Four freight and transport industry groups have issued a joint call for the Australian government to develop and implement a National Zero Emission Truck Strategy.
The Electric Vehicle Council, Australian Trucking Association, Heavy Vehicle Industry Association and the Australian Hydrogen Council have combined forces to advocate for government direction and support beyond light vehicles, expanding the focus of the government’s recently launched National Electric Vehicle Strategy.
That strategy presents a “comprehensive roadmap" to allow Australians a better choice of electric vehicles and “encourage greater use of cleaner, cheaper-to-run vehicles,” according to the Australasian Fleet Management Association.
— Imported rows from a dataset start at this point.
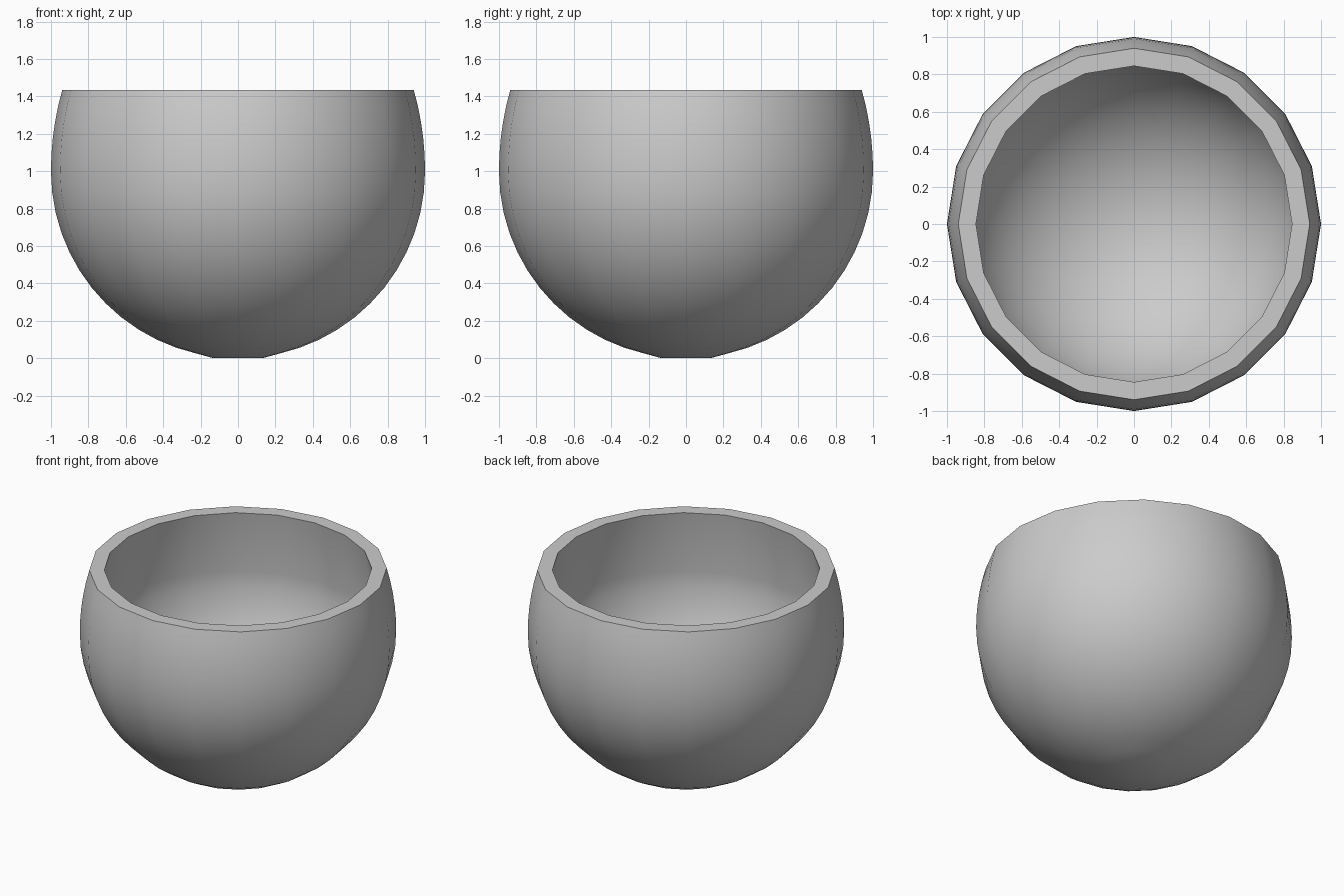
import bpy, bmesh
from math import sin, cos, pi, sqrt, radians

if "Cube" in bpy.data.objects:
    bpy.data.objects.remove(bpy.data.objects["Cube"])

SIDES = 20
TOP, MID = 1.435, 1.0
UPPER = 1.27   # vertical stretch of the egg-shaped upper part


def lower(radius, bottom, n=14):
    """Quarter arc from the bottom centre up to the widest ring."""
    h = MID - bottom
    return [(radius * sin(i / n * pi / 2), MID - h * cos(i / n * pi / 2)) for i in range(n + 1)]


def upper(n=5):
    """Slightly closing outer wall from the widest ring to the rim."""
    dz = TOP - MID
    return [(sqrt(1 - (dz * i / n / UPPER) ** 2), MID + dz * i / n) for i in range(1, n + 1)]


# Outer wall with a small flat foot
outer = [(0, 0), (0.13, 0)] + lower(1.0, 0.0)[2:] + upper()
# Rim, tapered inner wall, rounded cavity
inner = [(0.845, TOP)] + lower(0.91, 0.1)[::-1]
profile = outer + inner

bm = bmesh.new()
verts = [bm.verts.new((r, 0, z)) for r, z in profile]
edges = [bm.edges.new(pair) for pair in zip(verts, verts[1:])]
bmesh.ops.spin(bm, geom=verts + edges, axis=(0, 0, 1), cent=(0, 0, 0),
               angle=2 * pi, steps=SIDES)
bmesh.ops.remove_doubles(bm, verts=bm.verts, dist=0.0005)
bmesh.ops.recalc_face_normals(bm, faces=bm.faces)

mesh = bpy.data.meshes.new("bowl")
bm.to_mesh(mesh)
bm.free()
bowl = bpy.data.objects.new("bowl", mesh)
bpy.context.collection.objects.link(bowl)

# Smooth walls, crisp rim
bpy.context.view_layer.objects.active = bowl
bowl.select_set(True)
bpy.ops.object.shade_smooth_by_angle(angle=radians(30))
However, the plan does not address zero emissions goals for heavy vehicles.
While applauding the government’s strategy and commitment to a fuel efficiency standard, the four groups believe “trucks and logistics will be left in the slow lane to decarbonization” if the government policy does not cover trucks.
In a joint statement, the industry groups noted “the freight and logistics transport sector contributes 38% of Australia’s transport emissions,” and pointed out government has not developed a plan to reduce the sector’s emissions.
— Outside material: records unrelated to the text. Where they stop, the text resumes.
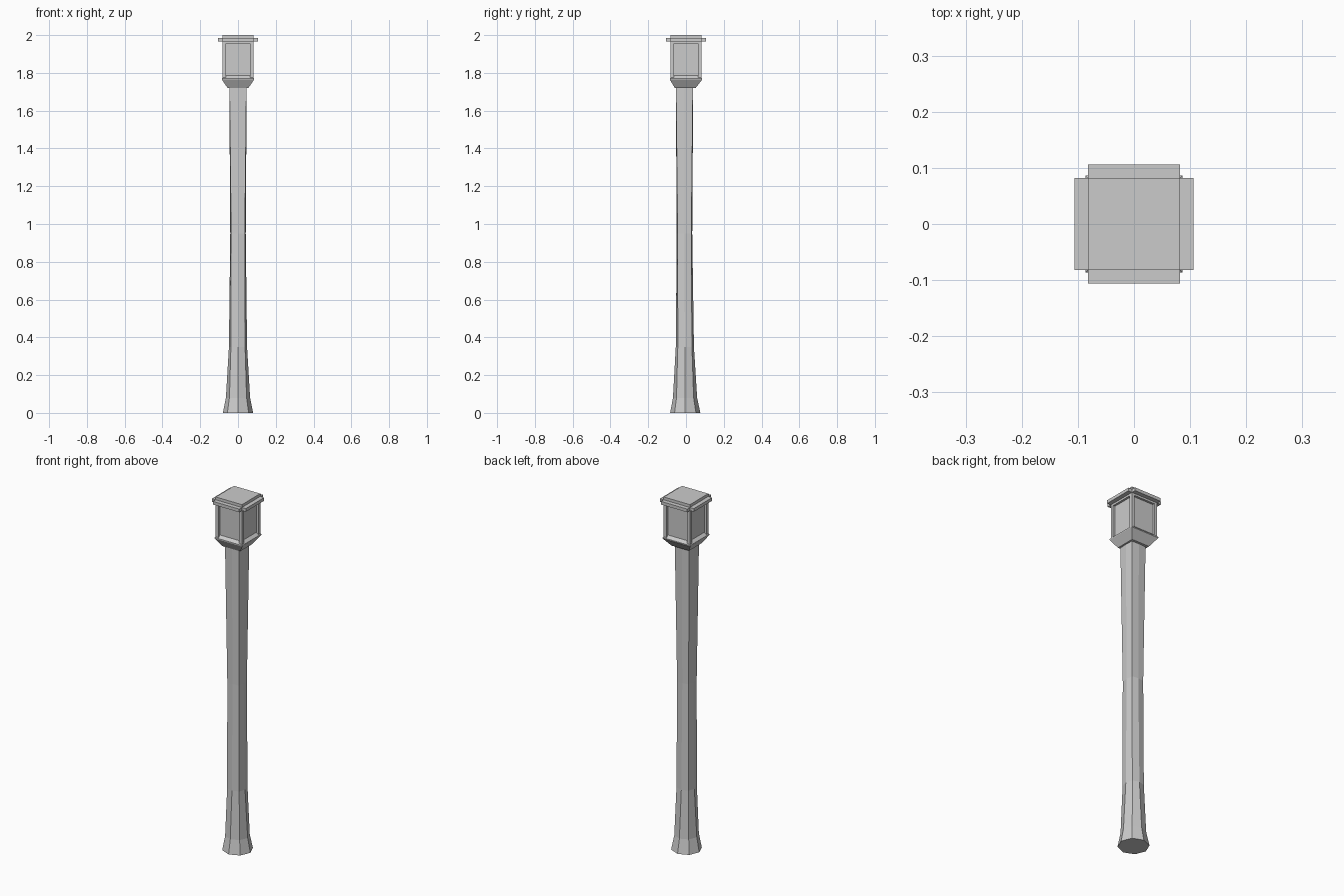
import bpy, bmesh, math

if "Cube" in bpy.data.objects:
    bpy.data.objects.remove(bpy.data.objects["Cube"])


def loft(name, rings):
    """Skin a stack of equal-length point rings and cap both ends."""
    bm = bmesh.new()
    loops = [[bm.verts.new(p) for p in ring] for ring in rings]
    n = len(loops[0])
    for a, b in zip(loops, loops[1:]):
        for i in range(n):
            j = (i + 1) % n
            bm.faces.new((a[i], a[j], b[j], b[i]))
    bm.faces.new(loops[0][::-1])
    bm.faces.new(loops[-1])
    mesh = bpy.data.meshes.new(name)
    bm.to_mesh(mesh)
    bm.free()
    obj = bpy.data.objects.new(name, mesh)
    bpy.context.collection.objects.link(obj)
    return obj


def square(h, z, y=0):
    return [(sx * h, sy * h + y, z) for sx, sy in ((-1, -1), (1, -1), (1, 1), (-1, 1))]


def box(name, x0, x1, y0, y1, z0, z1):
    return loft(name, [[(x0, y0, z), (x1, y0, z), (x1, y1, z), (x0, y1, z)] for z in (z0, z1)])


# Eight-sided pole: round at the foot, nearly square at the top
# (height, radius on the axes, radius on the diagonals, y offset)
profile = [(0, .08, .08, -.004), (.08, .064, .064, -.005), (.35, .048, .053, -.006),
           (.95, .041, .051, -.008), (1.73, .046, .063, -.008)]
rings = []
for z, axis, diag, y in profile:
    ring = []
    for i in range(8):
        r = diag if i % 2 else axis
        a = i * math.pi / 4
        ring.append((r * math.cos(a), r * math.sin(a) + y, z))
    rings.append(ring)
loft("pole", rings)

# Flared collar with a sloping sill above it
loft("collar", [square(.055, 1.72, -.004), square(.086, 1.765), square(.086, 1.771), square(.07, 1.785)])

# Lantern body with recessed panels, corner posts and cap
box("lantern_panels", -.07, .07, -.07, .07, 1.77, 1.97)
for sx in (-1, 1):
    for sy in (-1, 1):
        xs = sorted((sx * .064, sx * .082))
        ys = sorted((sy * .064, sy * .082))
        box("corner_post", *xs, *ys, 1.77, 1.966)
box("cap", -.082, .082, -.082, .082, 1.955, 2.0)

# Trim bars on the four sides of the cap
for i in range(4):
    bar = box("trim_bar", -.082, .082, -.106, -.08, 1.966, 1.984)
    bar.rotation_euler.z = i * math.pi / 2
“The Australian trucking industry faces significant barriers to the adoption of zero-emission trucks, including vehicle design rules, lack of electric truck recharging and hydrogen refueling infrastructure, and a temporary but significant higher upfront cost,” the statement reads.
Specifically, the industry collaboration asks the Australian Government:
- Develop a national zero emission truck strategy.
- Sign the global memorandum of understanding on zero emission trucks, to set clear climate ambition for medium and heavy vehicles.
- Fix the regulatory barriers (i.e., width and axle mass limits) to zero emission trucks, to increase vehicle model supply.
- Increase investment in electric recharging and hydrogen refueling infrastructure for trucks.
- Implement a purchase price incentive for zero emission trucks
- Fund and implement an upskilling and reskilling plan to ensure the preparedness of the workforce to transition to a zero emission fleet.
“Australia relies on trucks to function, but right now those trucks need imported oil to keep moving. We don’t need to be this vulnerable because our truck fleet can run on renewable energy we make domestically,” said Behyad Jafari, chief executive, Electric Vehicle Council. “We just need to get the policy settings right. With the EV and the trucking industry agreeing on these principles, the government can act swiftly.”